Now that the GOP controls all branches of the federal government, we've heard time and again the liberals are rediscovering the joys of federalism as a means of experimenting with their own progressive policies at a state level. On the other side of the aisle, as Susan Milligan reports in the Boston Globe, our Republican Congress has all but abandoned federalism, instead using New Deal-style powers in order to "quash state efforts to regulate industry." The brave crusade against clean air and children runs the gamut, from repealing state controls on engine emissions to preventing states from outlawing harmful drugs.
Now the natural thing to do would be to start screaming "hypocrites!" at every conservative you see, especially since it was George Bush himself who said back in 2001: "The framers of the Constitution did not believe in an all-knowing, all-powerful government." But faulting Republicans for not living up to their time-honored states'-rights principles isn't going to get anyone anywhere. As I've said before, this just isn't a debate between federalists and anti-federalists, it's a debate between those who think there should be economic standards and those who don't, and it's really being fought everywhere.
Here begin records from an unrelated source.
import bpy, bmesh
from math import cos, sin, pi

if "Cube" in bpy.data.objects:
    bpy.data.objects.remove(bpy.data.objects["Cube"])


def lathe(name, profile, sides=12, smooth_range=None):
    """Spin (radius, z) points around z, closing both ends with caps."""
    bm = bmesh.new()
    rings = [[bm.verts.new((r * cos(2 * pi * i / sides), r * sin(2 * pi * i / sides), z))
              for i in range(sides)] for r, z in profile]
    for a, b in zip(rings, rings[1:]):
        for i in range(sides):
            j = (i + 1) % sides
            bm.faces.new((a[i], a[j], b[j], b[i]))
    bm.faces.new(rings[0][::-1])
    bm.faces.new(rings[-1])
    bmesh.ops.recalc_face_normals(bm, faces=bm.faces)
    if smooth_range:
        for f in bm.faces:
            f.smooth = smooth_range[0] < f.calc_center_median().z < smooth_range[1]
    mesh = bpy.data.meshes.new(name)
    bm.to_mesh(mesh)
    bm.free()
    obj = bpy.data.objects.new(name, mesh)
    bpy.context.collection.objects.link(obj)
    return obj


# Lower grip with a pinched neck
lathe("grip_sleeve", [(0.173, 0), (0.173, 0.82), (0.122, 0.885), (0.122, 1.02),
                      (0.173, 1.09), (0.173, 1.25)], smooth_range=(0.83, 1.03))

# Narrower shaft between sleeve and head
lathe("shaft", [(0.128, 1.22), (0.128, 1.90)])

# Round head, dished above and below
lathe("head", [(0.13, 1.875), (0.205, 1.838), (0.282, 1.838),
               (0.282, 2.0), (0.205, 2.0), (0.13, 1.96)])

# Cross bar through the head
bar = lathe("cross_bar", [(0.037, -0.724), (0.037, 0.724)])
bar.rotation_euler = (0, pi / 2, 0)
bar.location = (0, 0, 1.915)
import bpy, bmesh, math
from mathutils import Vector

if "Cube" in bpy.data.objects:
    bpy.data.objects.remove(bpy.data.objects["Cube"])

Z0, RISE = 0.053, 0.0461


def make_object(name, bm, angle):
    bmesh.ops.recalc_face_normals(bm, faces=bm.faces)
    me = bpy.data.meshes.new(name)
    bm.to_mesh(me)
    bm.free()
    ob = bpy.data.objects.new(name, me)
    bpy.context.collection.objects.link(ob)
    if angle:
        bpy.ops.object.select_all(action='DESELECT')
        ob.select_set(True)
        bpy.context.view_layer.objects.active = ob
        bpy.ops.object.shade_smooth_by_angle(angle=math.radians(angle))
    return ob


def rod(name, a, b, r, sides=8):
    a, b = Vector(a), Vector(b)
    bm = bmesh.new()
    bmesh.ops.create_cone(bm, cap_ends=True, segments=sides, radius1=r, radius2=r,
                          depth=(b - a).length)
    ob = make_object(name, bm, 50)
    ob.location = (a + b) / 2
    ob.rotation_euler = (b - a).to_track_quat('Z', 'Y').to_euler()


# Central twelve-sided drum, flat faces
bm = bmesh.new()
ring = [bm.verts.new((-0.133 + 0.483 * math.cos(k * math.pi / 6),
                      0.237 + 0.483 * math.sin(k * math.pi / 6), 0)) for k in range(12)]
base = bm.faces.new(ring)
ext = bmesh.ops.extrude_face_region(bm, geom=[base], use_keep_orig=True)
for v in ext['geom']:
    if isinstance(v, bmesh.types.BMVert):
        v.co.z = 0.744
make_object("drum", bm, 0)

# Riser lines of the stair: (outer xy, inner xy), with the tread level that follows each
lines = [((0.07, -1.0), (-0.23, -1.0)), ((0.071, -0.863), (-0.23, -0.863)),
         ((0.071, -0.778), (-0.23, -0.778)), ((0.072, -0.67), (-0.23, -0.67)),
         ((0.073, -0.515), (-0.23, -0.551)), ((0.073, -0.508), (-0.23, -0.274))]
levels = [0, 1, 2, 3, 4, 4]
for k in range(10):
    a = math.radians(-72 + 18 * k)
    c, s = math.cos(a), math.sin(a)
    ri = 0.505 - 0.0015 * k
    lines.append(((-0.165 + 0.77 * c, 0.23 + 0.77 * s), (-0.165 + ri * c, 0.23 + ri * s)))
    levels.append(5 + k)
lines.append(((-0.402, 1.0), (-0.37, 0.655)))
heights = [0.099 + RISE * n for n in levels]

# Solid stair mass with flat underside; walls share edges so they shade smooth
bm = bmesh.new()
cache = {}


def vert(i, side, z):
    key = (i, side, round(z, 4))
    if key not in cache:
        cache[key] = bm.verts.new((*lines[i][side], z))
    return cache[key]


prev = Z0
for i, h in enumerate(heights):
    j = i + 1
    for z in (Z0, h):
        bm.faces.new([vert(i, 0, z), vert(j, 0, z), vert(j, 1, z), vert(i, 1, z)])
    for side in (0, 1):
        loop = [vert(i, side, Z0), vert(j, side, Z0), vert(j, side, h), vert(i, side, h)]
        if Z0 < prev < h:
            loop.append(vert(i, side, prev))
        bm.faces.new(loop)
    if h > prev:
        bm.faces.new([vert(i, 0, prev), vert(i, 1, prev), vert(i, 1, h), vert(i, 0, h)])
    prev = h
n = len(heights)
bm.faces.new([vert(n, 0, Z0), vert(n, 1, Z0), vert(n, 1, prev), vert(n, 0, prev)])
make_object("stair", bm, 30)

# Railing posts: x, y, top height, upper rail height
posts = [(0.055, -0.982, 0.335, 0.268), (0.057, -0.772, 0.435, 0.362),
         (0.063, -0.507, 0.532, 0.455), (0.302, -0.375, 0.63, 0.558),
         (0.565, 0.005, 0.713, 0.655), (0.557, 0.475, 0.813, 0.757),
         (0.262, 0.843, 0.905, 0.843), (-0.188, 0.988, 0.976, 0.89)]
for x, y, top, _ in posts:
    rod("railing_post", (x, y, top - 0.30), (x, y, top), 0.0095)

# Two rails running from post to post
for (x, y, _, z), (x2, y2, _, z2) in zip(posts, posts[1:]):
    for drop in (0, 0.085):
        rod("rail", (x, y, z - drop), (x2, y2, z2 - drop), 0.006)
Republicans are rightly worried that progressive state experiments could succeed and then bubble up to the federal level, so naturally they'll use every tool in their little Congressional toolkit to stomp these innovations out.